→ **Work order**: Take from the listing each line that has the string "with".

---+---

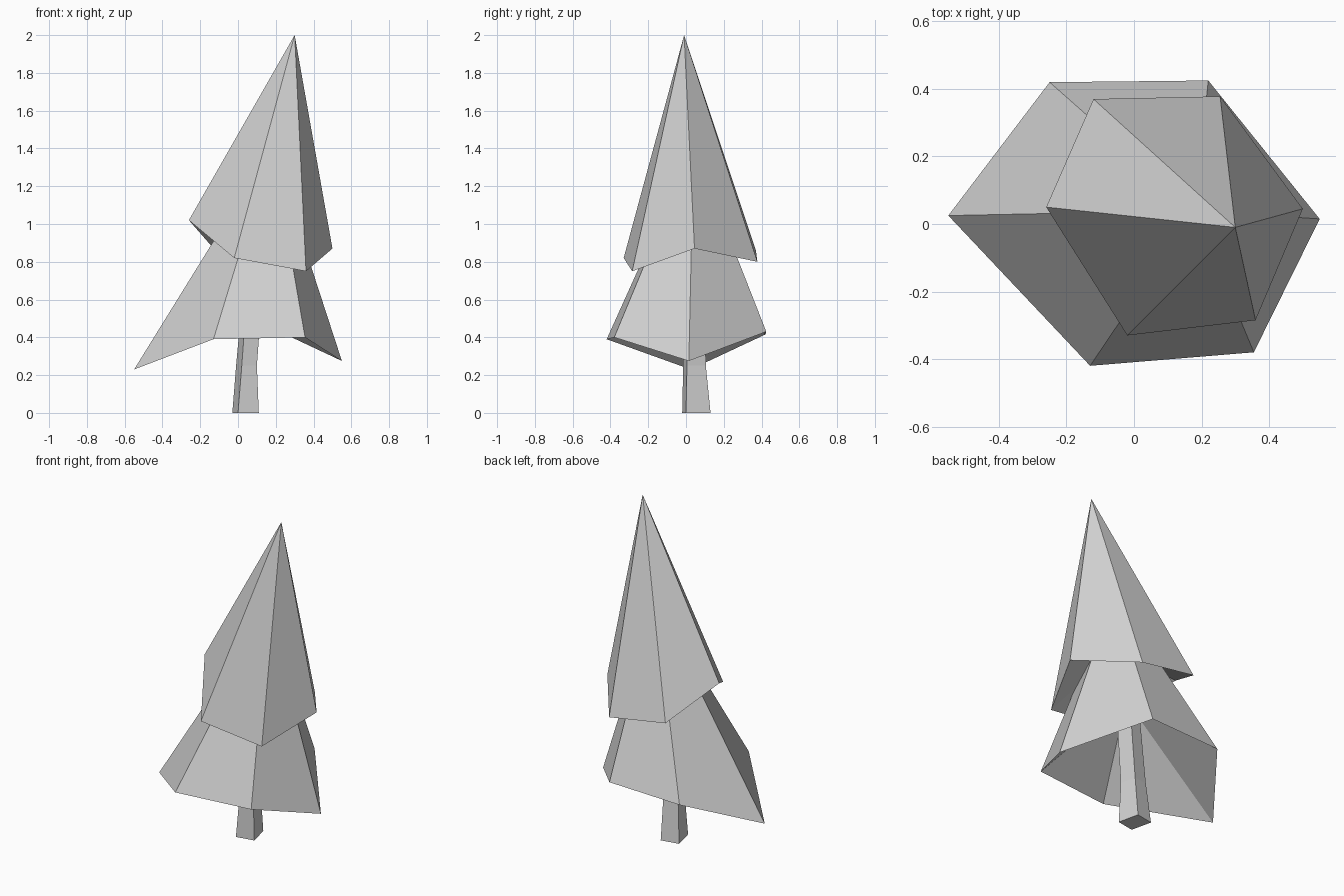
import bpy
import bmesh

cube = bpy.data.objects.get("Cube")
if cube:
    bpy.data.objects.remove(cube, do_unlink=True)

grey = bpy.data.materials.new("plain grey")
grey.use_nodes = True
colour = (0.64, 0.64, 0.64, 1)
grey.diffuse_color = colour
grey.node_tree.nodes["Principled BSDF"].inputs["Base Color"].default_value = colour


def finish(name, bm):
    """Turn a bmesh into a flat-shaded object."""
    bmesh.ops.recalc_face_normals(bm, faces=bm.faces)
    mesh = bpy.data.meshes.new(name)
    bm.to_mesh(mesh)
    bm.free()
    mesh.materials.append(grey)
    obj = bpy.data.objects.new(name, mesh)
    bpy.context.collection.objects.link(obj)


def foliage(name, tip, hollow, rim):
    """Leaning pyramid with a hollowed underside."""
    bm = bmesh.new()
    top, under = bm.verts.new(tip), bm.verts.new(hollow)
    ring = [bm.verts.new(p) for p in rim]
    for a, b in zip(ring, ring[1:] + ring[:1]):
        bm.faces.new((a, b, top))
        bm.faces.new((b, a, under))
    finish(name, bm)


def trunk(name, rings):
    """Closed tube through matching rings of corners."""
    bm = bmesh.new()
    loops = [[bm.verts.new((x, y, z)) for x, y in pts] for z, pts in rings]
    for low, high in zip(loops, loops[1:]):
        for i in range(len(low)):
            j = (i + 1) % len(low)
            bm.faces.new((low[i], low[j], high[j], high[i]))
    bm.faces.new(loops[0])
    bm.faces.new(loops[-1])
    finish(name, bm)


# Upper tier of branches
foliage("upper_foliage", (0.30, -0.01, 2.0), (0.16, 0.03, 1.05), [
    (-0.26, 0.05, 1.02), (-0.02, -0.33, 0.82), (0.36, -0.285, 0.75),
    (0.50, 0.045, 0.87), (0.255, 0.378, 0.80), (-0.12, 0.37, 0.86)])

# Lower tier of branches
foliage("lower_foliage", (0.18, 0.04, 1.41), (0.09, 0.04, 0.77), [
    (-0.55, 0.025, 0.23), (-0.13, -0.42, 0.39), (0.355, -0.38, 0.40),
    (0.55, 0.015, 0.275), (0.22, 0.425, 0.43), (-0.25, 0.42, 0.415)])

# Trunk, flared at the foot and leaning with the branches
trunk("trunk", [
    (0, [(0, -0.02), (0.11, 0), (0.08, 0.13), (-0.03, 0.11)]),
    (0.25, [(0.02, -0.015), (0.10, 0.005), (0.08, 0.105), (-0.01, 0.09)]),
    (0.8, [(0.06, -0.01), (0.14, 0.01), (0.12, 0.10), (0.04, 0.08)])])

---+---

→ **Result**:
    """Leaning pyramid with a hollowed underside."""
# Trunk, flared at the foot and leaning with the branches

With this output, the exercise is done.